Marian Holmes is a creative nonfiction author and graphic artist who slices deli meats to make ends meet. She has work in several publications, including Great Lake Review, and OUTspoken Magazine, and is currently working on a series of creative nonfiction essays entitled, Omissions. When she’s not scribbling on scraps of paper, she can be found continuing to hone her cooking skills and her needlepoint stitches. You can learn even more about her at www.marianholmes.com.
Like those vacations which are too short to warrant putting your clothes in the provided dresser, I found myself, a month and a half after graduating, continuing to live out of the duffle bags I had packed back in May. Reestablishing myself in my parents’ house was an awkward and arduous process; nowhere felt like home anymore, and I just couldn’t shake the feeling that I’d be leaving for Oswego again come August.
I’m coming up on a year out of college now, and I just unpacked the last of my earrings; I’ve finally found the balance in moving back home, and so, if you’re struggling, I hope that these tips will help your transition go as smoothly as possible:
1) Be prepared for homesickness to hit, at home. Home is no longer a physical place but a concept, and you’ll find yourself sitting in the bedroom/living room/kitchen/etcetera that you’ve had memorized since you were five, pining for an alternate location. You probably love your parents, your siblings too, and this feeling does nothing to negate this fact: your family has, very simply, grown. Homesickness will hit when you walk to the bedroom next door out of habit to share a joke, only to find your brother instead of your best friend. It will hit when you open the wrong cabinet in your kitchen while looking for sugar, because in your apartment it was kept right above the sink. It will hit when you put in the wrong zip code at the gas pump, when Amazon tries to ship your new book to your old apartment, and especially when something goes wrong in your life and you just wish you were back in school, surrounded by the people who pulled you through the last four years. Skype will become your new best friend, as will roadtrips, and you will eventually learn not to make tacos any more because your roommates are no longer there for “family dinner.”

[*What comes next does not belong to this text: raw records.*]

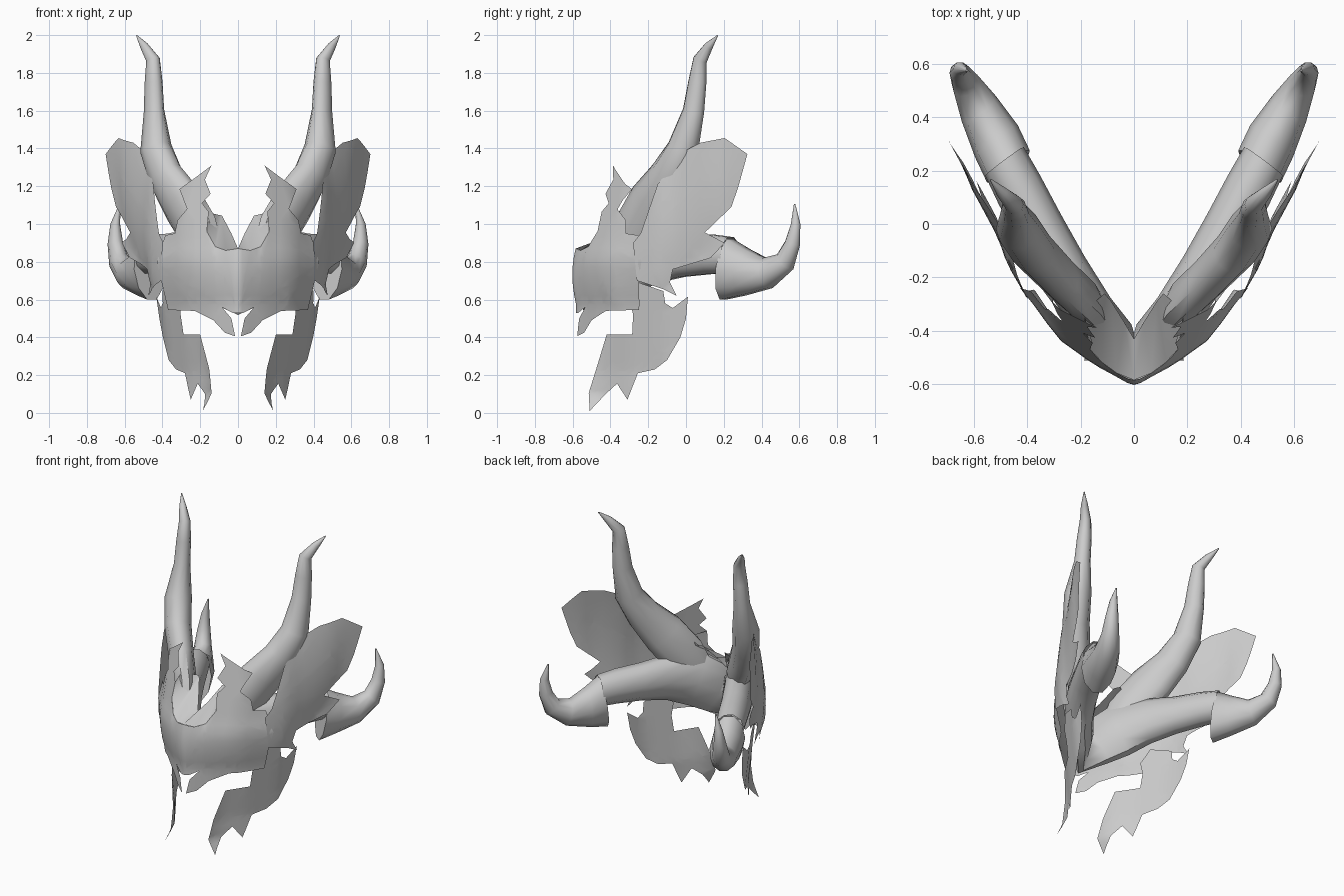
import bpy, bmesh, math
from mathutils import Vector

if "Cube" in bpy.data.objects:
    bpy.data.objects.remove(bpy.data.objects["Cube"])

grey = bpy.data.materials.new("plain_grey")
grey.diffuse_color = (0.6, 0.6, 0.6, 1)
grey.use_nodes = True
grey.node_tree.nodes["Principled BSDF"].inputs["Base Color"].default_value = grey.diffuse_color


def finish(name, bm, angle):
    """Turn a half-model bmesh into a smooth, mirrored object."""
    bmesh.ops.recalc_face_normals(bm, faces=bm.faces)
    for e in bm.edges:
        e.smooth = len(e.link_faces) != 2 or e.calc_face_angle(0) < math.radians(angle)
    for f in bm.faces:
        f.smooth = True
    me = bpy.data.meshes.new(name)
    bm.to_mesh(me)
    bm.free()
    me.materials.append(grey)
    ob = bpy.data.objects.new(name, me)
    bpy.context.collection.objects.link(ob)
    mir = ob.modifiers.new("mirror", 'MIRROR')
    mir.merge_threshold = 0.002
    return ob


def ramp(t, stops):
    """Piecewise linear lookup."""
    if t <= stops[0][0]:
        return stops[0][1]
    for (a, va), (b, vb) in zip(stops, stops[1:]):
        if t <= b:
            return va + (vb - va) * (t - a) / (b - a)
    return stops[-1][1]


def sheet(name, outline, lift, step=0.05):
    """Thin plate: flat outline, sliced into a grid, then bent by lift(a, b)."""
    bm = bmesh.new()
    f = bm.faces.new([bm.verts.new((a, 0, b)) for a, b in outline])
    f.normal_update()
    bmesh.ops.triangulate(bm, faces=[f], ngon_method='EAR_CLIP')
    for axis in (0, 2):
        no = Vector((1, 0, 0)) if axis == 0 else Vector((0, 0, 1))
        for i in range(-15, 35):
            bmesh.ops.bisect_plane(bm, geom=bm.verts[:] + bm.edges[:] + bm.faces[:],
                                   dist=1e-4, plane_co=no * (i * step + 0.023), plane_no=no)
    for v in bm.verts:
        v.co = lift(v.co.x, v.co.z)
    return finish(name, bm, 60)


def tube(name, rings, centre=False, sides=10):
    """Horn: elliptical rings (x, y, z, half width, half height) along a path."""
    bm = bmesh.new()
    pts = [Vector(r[:3]) for r in rings]
    loops = []
    for i, (x, y, z, rh, rv) in enumerate(rings):
        t = (pts[min(i + 1, len(pts) - 1)] - pts[max(i - 1, 0)]).normalized()
        h = Vector((0.8, -0.6, 0))
        if centre and i == 0:
            t, h = Vector((1, 0, 0)), Vector((0, -1, 0))
        v = h.cross(t).normalized()
        loop = []
        for k in range(sides):
            a = 2 * math.pi * k / sides
            loop.append(bm.verts.new(pts[i] + h * rh * math.cos(a) + v * rv * math.sin(a)))
        loops.append(loop)
    for a, b in zip(loops, loops[1:]):
        for k in range(sides):
            n = (k + 1) % sides
            bm.faces.new((a[k], a[n], b[n], b[k]))
    if not centre:
        bm.faces.new(loops[0])
        bm.faces.new(loops[-1])
    return finish(name, bm, 50)


# Forehead plate with crown spikes and pointed brows
def face_lift(x, z):
    y = ramp(x, [(0, -.602), (.025, -.596), (.07, -.572), (.15, -.53), (.285, -.435),
                 (.36, -.33), (.43, -.24)])
    y += .28 * max(0, z - .85) * min(1, x / .12)
    y += .5 * x * max(0, .8 - z)
    y += min(.02, .9 * (z - .73) ** 2)
    return Vector((x, y, z))


crown_edge = [(0, .87), (.065, .86), (.12, .88), (.165, .96), (.155, 1.065)]
sheet("forehead_plate", crown_edge + [
    (.19, 1.11), (.145, 1.16),
    (.175, 1.235), (.14, 1.31), (.22, 1.25), (.31, 1.185), (.27, 1.08),
    (.32, 1.02), (.335, .95), (.385, .94), (.43, .80), (.37, .545), (.23, .54),
    (.13, .49), (.07, .425), (.015, .405), (.035, .50), (.085, .56), (.03, .53),
    (0, .53)], face_lift)

# Bridge closing the gap between the forehead plate and the frame
back_edge = [(0, -.43, .87), (.035, -.37, .95), (.085, -.29, 1.045), (.11, -.26, 1.05),
             (.19, -.33, 1.07)]
bm = bmesh.new()
rows = [(bm.verts.new(face_lift(*a)), bm.verts.new(b)) for a, b in zip(crown_edge, back_edge)]
for (a, b), (c, d) in zip(rows, rows[1:]):
    bm.faces.new((a, c, d, b))
finish("crown_bridge", bm, 60)


# Cheek guard with ragged lower tips
def cheek_lift(y, z):
    x = ramp(y, [(-.515, .14), (-.47, .153), (-.42, .177), (-.31, .25), (-.285, .265),
                 (-.1, .36), (.01, .385)])
    x += .12 * max(0, z - .22)
    if y < -.45:
        x += .5 * max(0, .1 - z)
    return Vector((x, y, z))


sheet("cheek_guard", [
    (-.25, .69), (-.12, .645), (-.11, .58), (-.07, .555), (.01, .615), (0, .50),
    (-.03, .40), (-.10, .28), (-.165, .23), (-.255, .21), (-.31, .07),
    (-.365, .155), (-.425, .10), (-.51, .01), (-.515, .105), (-.47, .25),
    (-.42, .415), (-.285, .415), (-.28, .52), (-.30, .60)], cheek_lift)


# Swept side wing, bulging outward along its middle
def wing_lift(y, z):
    x = ramp(y, [(-.28, .365), (-.15, .44), (-.05, .475), (.1, .555), (.205, .615), (.325, .70)])
    d = (-.73 * y + .68 * z - .74) / .22
    x += .035 * max(0, 1 - d * d) * min(1, max(0, (.33 - y) / .2))
    return Vector((x, y, z))


sheet("side_wing", [
    (-.05, .62), (-.085, .69), (-.07, .76), (.13, .82), (.205, .90), (.10, .955),
    (.24, 1.09), (.275, 1.19), (.325, 1.37), (.205, 1.455), (.075, 1.43),
    (-.02, 1.38), (-.15, 1.21), (-.24, .95), (-.28, .90), (-.26, .70), (-.12, .655)],
    wing_lift)

# Solid frame behind the plates, joined at the nose
tube("frame_body", [
    (0, -.505, .68, .075, .17), (.07, -.42, .72, .075, .165), (.16, -.33, .79, .09, .18),
    (.26, -.18, .83, .095, .15), (.35, -.02, .835, .095, .12), (.43, .13, .84, .095, .11),
    (.485, .235, .835, .09, .10)], centre=True)

# Lower horn, stepped wider than the frame and curling upward
tube("lower_horn", [
    (.47, .215, .76, .10, .17), (.515, .31, .745, .10, .13), (.58, .43, .74, .08, .085),
    (.63, .525, .80, .055, .06), (.65, .565, .90, .04, .043), (.65, .58, 1.0, .025, .027),
    (.625, .575, 1.105, .004, .004)])

# Tall upper horn rising from the frame
tube("upper_horn", [
    (.14, -.35, .82, .06, .10), (.205, -.27, .96, .075, .14), (.295, -.185, 1.11, .078, .14),
    (.382, -.095, 1.25, .083, .11), (.435, -.015, 1.40, .083, .088), (.445, .04, 1.60, .05, .062),
    (.447, .06, 1.75, .045, .052), (.45, .075, 1.87, .035, .04), (.495, .12, 1.94, .022, .025),
    (.537, .167, 1.998, .003, .003)])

2) You are now responsible for filling your own social calendar. One of the best, and most taken for granted, aspects of college is that there is literally always something to do. College brought with it my first hockey game, my first roller derby match, and, of course, my first ABC party. After the excitement of being back home wares thin, you are going to find yourself bored, but worse even so, you’re going to find yourself lonely. If your town is anything like mine, the bars are full of middle-aged parents, the bowling alleys are full of preteens, and you spent the majority of your high school years in basements because there was nowhere better to go. At first, you’re going to feel sixteen again, except now, everyone is working — some even on the weekends! Don’t let your social calendar die just because there aren’t bulletin boards bursting with activities ten feet in any direction; there is plenty to do, I promise! If you were in a student organization research which groups exist near your house that focus on similar topics; go to a meeting, even if you have to go alone. Take up a new hobby: meditation, baking, knitting. Look through your town’s recreational pamphlets (yes, these exist), they’re like club directories for adults, and make an account on Meetup. Staying busy will help counteract the homesickness from numero uno on this list.
3) Unpack. This may seem obvious, but most of my friends had just as much trouble with this step as I did. Our lives remained in living-arrangement limbo for months; you have to accept that school is over. Sort through your clothing and get rid of anything that you can’t get away with now that college is done: neon lace tank tops, I’m looking at you! Bring it to a consignment shop and use the money you get in return to buy yourself a great interview piece… trust me. If you are able, change something major in your room back home to allow it to make the transition visually with you. Painting my room made a much more significant difference then I would have ever believed. Graduating is a form of “moving on”, but you will be much better off if you can start phrasing it as “moving forward” instead.
4) Accept that things have changed. Accept that you have changed. It is perfectly ok to not have things return to how they were before you went away to school. In fact, they really shouldn’t be able to. You’re a different person now. Change happens slowly, and in small increments, so that we do not notice it as it happens, but when we turn around four years later the difference is blaring. Your best friend from high school may move back home too, but you two just can’t seem to recreate the connection you once had. This is ok. Maybe you’ll run into an acquaintance from your graduating class at the supermarket and suddenly the two of you are meeting for coffee weekly. This is ok. You’re life doesn’t have to, and shouldn’t, go back to exactly how it was before. Communication is key: with your parents, with your friends, and with yourself. If something doesn’t feel right for/to you, work to change it, calmly and effectively. Work on keeping your mind open, and allow the new adventures to find you, just as you did when you moved into your dorm room four years earlier. This is an incredible time in your life! Enjoy it, and take advantage of the fact that you may not be paying rent for the time being!